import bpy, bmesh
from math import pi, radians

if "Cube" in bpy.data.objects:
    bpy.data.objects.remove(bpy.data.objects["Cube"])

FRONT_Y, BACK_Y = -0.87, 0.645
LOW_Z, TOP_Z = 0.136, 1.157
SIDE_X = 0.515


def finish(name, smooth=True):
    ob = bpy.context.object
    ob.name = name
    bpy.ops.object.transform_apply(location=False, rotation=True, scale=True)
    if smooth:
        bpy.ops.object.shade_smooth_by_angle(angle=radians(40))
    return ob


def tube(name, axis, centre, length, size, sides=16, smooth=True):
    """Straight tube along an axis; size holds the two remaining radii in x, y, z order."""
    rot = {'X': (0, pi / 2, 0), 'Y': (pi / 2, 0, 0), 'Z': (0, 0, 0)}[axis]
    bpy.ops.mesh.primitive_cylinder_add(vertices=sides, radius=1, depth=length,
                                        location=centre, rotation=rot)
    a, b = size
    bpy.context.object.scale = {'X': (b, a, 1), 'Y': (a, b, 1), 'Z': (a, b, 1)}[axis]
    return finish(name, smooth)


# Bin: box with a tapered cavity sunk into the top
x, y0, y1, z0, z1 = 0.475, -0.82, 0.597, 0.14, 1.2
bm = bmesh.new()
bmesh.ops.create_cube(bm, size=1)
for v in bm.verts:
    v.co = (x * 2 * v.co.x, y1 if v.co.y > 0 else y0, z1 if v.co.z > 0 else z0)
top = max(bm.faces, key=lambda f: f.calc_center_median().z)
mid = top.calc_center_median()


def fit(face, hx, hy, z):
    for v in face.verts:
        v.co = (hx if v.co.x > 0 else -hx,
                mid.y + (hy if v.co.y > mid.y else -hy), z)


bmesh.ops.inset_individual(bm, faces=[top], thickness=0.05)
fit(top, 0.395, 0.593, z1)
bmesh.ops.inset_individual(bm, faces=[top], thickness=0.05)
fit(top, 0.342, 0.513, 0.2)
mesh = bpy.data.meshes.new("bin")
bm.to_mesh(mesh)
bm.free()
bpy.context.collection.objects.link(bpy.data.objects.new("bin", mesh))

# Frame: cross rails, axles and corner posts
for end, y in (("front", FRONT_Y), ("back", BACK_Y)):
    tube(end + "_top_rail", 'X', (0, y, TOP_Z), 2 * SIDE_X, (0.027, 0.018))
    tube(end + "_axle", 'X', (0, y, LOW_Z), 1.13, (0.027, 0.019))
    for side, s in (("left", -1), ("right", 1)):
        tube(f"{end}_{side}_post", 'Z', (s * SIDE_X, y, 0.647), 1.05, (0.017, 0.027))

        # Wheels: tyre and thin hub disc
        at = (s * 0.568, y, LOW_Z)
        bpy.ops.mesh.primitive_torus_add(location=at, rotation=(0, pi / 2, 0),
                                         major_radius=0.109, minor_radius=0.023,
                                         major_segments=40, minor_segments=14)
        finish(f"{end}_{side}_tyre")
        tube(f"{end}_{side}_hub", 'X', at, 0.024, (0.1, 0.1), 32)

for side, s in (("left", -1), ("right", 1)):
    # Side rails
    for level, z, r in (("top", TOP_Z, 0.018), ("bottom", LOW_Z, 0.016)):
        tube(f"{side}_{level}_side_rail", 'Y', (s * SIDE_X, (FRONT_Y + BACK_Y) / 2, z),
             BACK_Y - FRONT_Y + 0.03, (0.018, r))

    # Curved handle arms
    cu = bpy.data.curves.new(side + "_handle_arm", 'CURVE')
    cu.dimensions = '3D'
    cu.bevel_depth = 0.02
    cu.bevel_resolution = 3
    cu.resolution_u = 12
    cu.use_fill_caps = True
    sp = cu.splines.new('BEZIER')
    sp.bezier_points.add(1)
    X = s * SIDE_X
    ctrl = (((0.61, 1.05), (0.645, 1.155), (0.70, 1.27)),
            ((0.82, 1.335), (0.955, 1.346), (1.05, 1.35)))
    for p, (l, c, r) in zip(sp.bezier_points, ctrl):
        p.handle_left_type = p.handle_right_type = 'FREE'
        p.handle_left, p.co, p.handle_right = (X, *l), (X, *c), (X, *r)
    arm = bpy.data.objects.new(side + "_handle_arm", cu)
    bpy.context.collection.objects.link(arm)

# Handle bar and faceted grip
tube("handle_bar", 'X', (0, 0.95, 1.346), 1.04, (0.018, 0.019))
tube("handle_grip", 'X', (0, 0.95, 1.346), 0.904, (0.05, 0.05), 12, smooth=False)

◆ **Task goal**
Go through the material above, find each line with the string "True", and copy it.

◆ **The answer**
def finish(name, smooth=True):
    bpy.ops.object.transform_apply(location=False, rotation=True, scale=True)
def tube(name, axis, centre, length, size, sides=16, smooth=True):
    cu.use_fill_caps = True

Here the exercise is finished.